### [What you will do]
The copy you return should hold only the lines from the top of the data below through the line with "chamfered top edge", each duplicated exactly and with no pictures.

◇ ◇ ◇

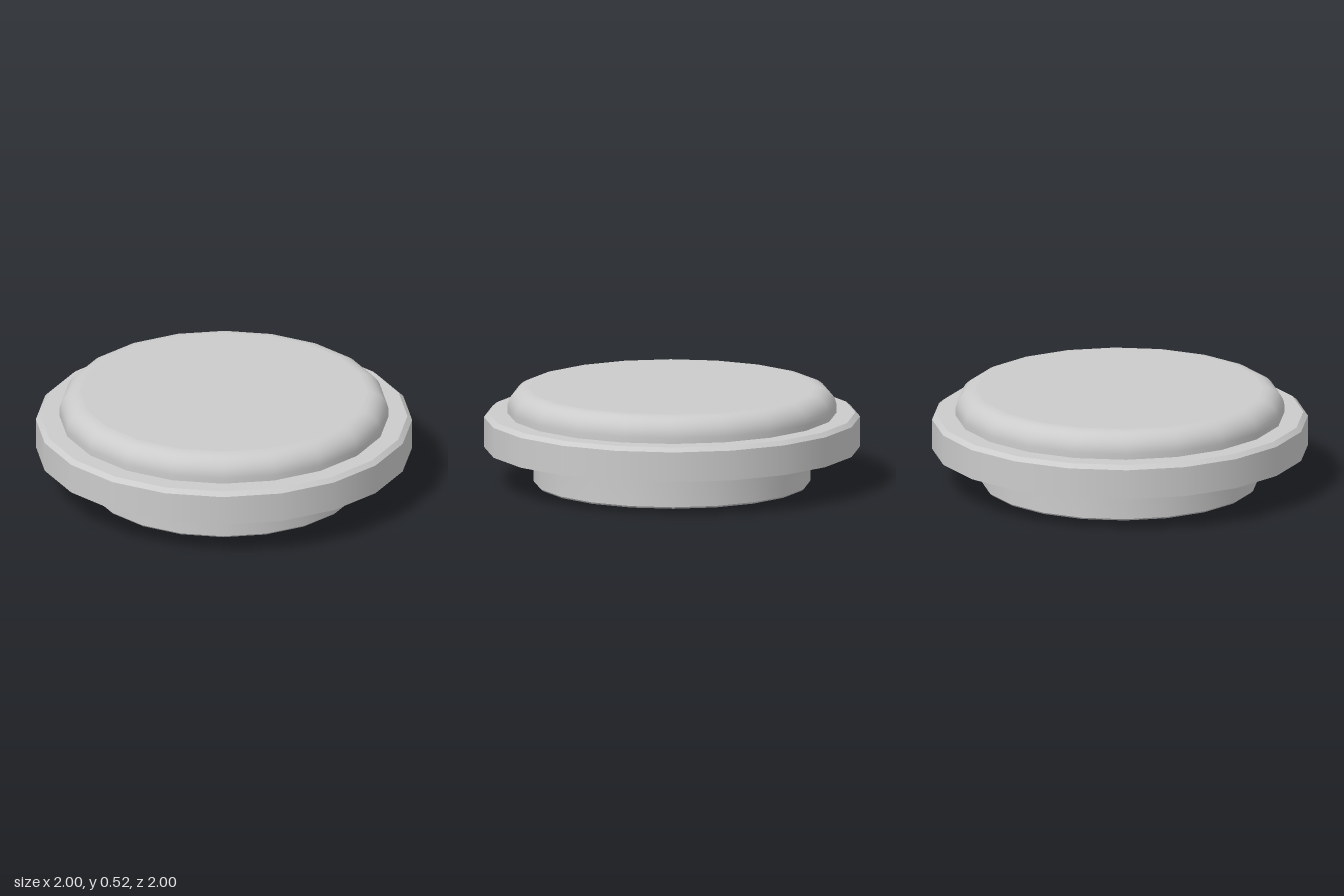
import * as THREE from 'three';
import { mergeGeometries } from 'three/addons/utils/BufferGeometryUtils.js';

const SIDES = 20;
const material = new THREE.MeshStandardMaterial({ color: 0xcccccc });

// Turned part: each strip is a smooth [radius, y] profile, with sharp edges between strips
function turned(name, strips) {
  const geometries = strips.map((strip) =>
    new THREE.LatheGeometry(strip.map(([r, y]) => new THREE.Vector2(r, y)), SIDES));
  const mesh = new THREE.Mesh(mergeGeometries(geometries), material);
  mesh.name = name;
  return mesh;
}

export function createModel() {
  const group = new THREE.Group();
  group.name = 'roundCap';

  // Plug with a shallow recess underneath and a small flare at the top
  group.add(turned('plug', [
    [[0, 0.02], [0.67, 0.02]],
    [[0.67, 0.02], [0.67, 0]],
    [[0.67, 0], [0.725, 0]],
    [[0.725, 0], [0.735, 0.01]],
    [[0.735, 0.01], [0.735, 0.165], [0.739, 0.18], [0.748, 0.197], [0.762, 0.22]],
  ]));

  // Flange with a recessed underside and a chamfered top edge
  group.add(turned('flange', [
    [[0.74, 0.22], [0.935, 0.22]],
    [[0.935, 0.22], [0.935, 0.197]],
    [[0.935, 0.197], [1, 0.197]],
    [[1, 0.197], [1, 0.358]],
    [[1, 0.358], [0.975, 0.38]],
    [[0.975, 0.38], [0.87, 0.38]],
  ]));

  // Raised top with a rounded rim
  const rim = [[0.875, 0.38]];
  for (let i = 0; i <= 8; i++) {
    const a = (i / 8) * Math.PI / 2;
    rim.push([0.765 + 0.11 * Math.cos(a), 0.41 + 0.108 * Math.sin(a)]);
  }
  group.add(turned('raisedTop', [rim, [[0.765, 0.518], [0, 0.518]]]));

  return group;
}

◇ ◇ ◇

### [Task output]
import * as THREE from 'three';
import { mergeGeometries } from 'three/addons/utils/BufferGeometryUtils.js';

const SIDES = 20;
const material = new THREE.MeshStandardMaterial({ color: 0xcccccc });

// Turned part: each strip is a smooth [radius, y] profile, with sharp edges between strips
function turned(name, strips) {
  const geometries = strips.map((strip) =>
    new THREE.LatheGeometry(strip.map(([r, y]) => new THREE.Vector2(r, y)), SIDES));
  const mesh = new THREE.Mesh(mergeGeometries(geometries), material);
  mesh.name = name;
  return mesh;
}

export function createModel() {
  const group = new THREE.Group();
  group.name = 'roundCap';

  // Plug with a shallow recess underneath and a small flare at the top
  group.add(turned('plug', [
    [[0, 0.02], [0.67, 0.02]],
    [[0.67, 0.02], [0.67, 0]],
    [[0.67, 0], [0.725, 0]],
    [[0.725, 0], [0.735, 0.01]],
    [[0.735, 0.01], [0.735, 0.165], [0.739, 0.18], [0.748, 0.197], [0.762, 0.22]],
  ]));

  // Flange with a recessed underside and a chamfered top edge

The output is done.